- Provided material
▼

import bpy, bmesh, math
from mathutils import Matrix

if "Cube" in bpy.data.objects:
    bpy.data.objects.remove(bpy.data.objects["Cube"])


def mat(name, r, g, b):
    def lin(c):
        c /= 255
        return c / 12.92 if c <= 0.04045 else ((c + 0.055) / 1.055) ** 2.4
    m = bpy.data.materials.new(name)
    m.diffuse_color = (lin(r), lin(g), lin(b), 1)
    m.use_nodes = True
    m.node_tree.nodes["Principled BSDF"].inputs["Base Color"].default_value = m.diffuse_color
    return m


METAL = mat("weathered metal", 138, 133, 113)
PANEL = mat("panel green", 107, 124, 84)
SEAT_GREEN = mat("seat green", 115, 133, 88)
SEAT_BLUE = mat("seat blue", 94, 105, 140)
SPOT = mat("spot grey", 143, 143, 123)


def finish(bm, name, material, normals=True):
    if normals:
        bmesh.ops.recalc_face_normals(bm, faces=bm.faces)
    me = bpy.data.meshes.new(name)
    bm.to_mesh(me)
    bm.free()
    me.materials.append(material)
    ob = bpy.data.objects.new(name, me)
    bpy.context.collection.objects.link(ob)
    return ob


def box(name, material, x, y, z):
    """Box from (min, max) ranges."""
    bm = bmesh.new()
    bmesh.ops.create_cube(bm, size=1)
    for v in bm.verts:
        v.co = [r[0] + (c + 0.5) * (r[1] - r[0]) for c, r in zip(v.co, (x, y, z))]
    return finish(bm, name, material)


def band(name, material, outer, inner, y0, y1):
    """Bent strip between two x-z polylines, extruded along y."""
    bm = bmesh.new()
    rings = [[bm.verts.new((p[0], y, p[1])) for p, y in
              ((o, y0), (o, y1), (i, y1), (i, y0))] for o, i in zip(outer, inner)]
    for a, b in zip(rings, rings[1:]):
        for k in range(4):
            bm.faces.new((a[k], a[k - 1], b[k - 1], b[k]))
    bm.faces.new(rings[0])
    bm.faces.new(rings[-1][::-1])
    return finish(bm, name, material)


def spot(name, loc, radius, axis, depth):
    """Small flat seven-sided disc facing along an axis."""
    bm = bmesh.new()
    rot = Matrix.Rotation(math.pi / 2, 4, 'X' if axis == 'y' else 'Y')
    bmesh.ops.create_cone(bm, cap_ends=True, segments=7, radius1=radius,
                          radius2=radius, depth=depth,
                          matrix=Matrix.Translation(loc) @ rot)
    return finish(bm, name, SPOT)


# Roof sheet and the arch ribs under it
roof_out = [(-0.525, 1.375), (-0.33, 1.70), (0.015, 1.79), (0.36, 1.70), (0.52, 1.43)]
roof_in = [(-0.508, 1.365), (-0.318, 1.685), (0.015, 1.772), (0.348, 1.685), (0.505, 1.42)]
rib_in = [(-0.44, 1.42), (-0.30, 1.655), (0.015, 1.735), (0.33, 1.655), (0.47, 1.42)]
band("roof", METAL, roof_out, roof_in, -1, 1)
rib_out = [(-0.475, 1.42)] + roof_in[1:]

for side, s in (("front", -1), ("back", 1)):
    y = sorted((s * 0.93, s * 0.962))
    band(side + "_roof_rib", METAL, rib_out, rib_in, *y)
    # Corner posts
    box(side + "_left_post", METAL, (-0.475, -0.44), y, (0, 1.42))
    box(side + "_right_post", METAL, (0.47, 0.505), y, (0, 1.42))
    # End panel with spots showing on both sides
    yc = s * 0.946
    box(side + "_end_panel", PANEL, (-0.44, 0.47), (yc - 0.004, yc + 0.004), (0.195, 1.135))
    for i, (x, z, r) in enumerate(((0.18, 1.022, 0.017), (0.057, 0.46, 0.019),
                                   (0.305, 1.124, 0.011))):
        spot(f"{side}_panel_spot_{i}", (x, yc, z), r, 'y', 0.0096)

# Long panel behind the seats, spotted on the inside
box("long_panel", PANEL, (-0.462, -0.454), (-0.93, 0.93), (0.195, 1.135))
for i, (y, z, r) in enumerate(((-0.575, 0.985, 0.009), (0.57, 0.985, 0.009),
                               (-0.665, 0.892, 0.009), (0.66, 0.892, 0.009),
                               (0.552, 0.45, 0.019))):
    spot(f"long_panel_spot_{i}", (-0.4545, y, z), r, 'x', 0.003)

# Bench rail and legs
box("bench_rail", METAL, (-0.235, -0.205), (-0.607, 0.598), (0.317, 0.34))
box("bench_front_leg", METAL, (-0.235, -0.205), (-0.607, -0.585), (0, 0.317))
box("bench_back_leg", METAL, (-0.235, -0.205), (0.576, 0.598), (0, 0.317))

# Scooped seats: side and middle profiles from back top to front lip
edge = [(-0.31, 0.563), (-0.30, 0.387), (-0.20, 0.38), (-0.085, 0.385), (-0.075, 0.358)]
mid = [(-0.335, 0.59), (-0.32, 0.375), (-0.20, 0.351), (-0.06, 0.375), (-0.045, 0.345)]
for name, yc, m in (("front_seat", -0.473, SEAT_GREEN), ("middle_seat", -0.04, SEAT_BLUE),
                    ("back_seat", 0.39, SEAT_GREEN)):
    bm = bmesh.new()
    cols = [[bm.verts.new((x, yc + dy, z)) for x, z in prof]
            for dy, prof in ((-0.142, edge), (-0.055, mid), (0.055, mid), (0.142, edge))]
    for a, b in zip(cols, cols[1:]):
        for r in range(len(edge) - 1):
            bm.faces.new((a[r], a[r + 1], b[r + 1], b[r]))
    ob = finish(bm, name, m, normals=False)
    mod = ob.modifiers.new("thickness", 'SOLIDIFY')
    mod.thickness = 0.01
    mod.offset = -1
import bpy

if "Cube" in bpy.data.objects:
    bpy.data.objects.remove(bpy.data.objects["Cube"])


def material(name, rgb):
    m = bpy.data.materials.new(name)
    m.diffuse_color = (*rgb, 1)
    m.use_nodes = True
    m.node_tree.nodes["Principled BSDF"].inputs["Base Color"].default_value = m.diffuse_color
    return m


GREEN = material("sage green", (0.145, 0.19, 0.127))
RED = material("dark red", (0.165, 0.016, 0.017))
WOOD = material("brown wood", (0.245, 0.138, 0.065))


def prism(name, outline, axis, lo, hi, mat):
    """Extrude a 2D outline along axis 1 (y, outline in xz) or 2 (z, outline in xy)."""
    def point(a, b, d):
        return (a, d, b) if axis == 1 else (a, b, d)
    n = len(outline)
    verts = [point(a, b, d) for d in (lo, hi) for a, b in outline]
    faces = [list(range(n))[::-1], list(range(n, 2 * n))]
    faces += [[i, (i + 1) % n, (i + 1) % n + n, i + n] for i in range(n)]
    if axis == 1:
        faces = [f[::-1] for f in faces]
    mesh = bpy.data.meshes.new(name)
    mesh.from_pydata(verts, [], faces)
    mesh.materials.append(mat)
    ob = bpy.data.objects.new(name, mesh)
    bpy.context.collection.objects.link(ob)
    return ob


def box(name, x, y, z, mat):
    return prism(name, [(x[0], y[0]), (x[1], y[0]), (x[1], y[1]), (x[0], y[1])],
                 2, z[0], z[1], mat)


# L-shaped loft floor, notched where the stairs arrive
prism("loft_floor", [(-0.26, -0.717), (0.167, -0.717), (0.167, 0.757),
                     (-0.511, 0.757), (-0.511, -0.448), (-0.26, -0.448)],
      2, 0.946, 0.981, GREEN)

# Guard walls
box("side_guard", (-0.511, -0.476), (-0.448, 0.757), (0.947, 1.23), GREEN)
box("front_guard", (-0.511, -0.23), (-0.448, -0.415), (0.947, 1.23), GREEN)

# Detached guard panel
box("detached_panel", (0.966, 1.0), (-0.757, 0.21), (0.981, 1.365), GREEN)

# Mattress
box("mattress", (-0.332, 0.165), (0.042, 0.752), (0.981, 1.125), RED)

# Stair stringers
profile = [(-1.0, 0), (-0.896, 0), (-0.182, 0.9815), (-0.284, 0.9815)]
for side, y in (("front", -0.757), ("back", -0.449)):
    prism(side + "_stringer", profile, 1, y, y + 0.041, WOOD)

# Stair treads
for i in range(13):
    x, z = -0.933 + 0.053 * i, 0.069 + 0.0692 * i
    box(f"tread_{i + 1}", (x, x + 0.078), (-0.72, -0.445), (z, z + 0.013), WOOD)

▲

- Task directions
Set down, word for word, the line that contains "y + 0.041, WOOD)" and all lines after it up to the end of the listing.

- Answer to this exercise
    prism(side + "_stringer", profile, 1, y, y + 0.041, WOOD)

# Stair treads
for i in range(13):
    x, z = -0.933 + 0.053 * i, 0.069 + 0.0692 * i
    box(f"tread_{i + 1}", (x, x + 0.078), (-0.72, -0.445), (z, z + 0.013), WOOD)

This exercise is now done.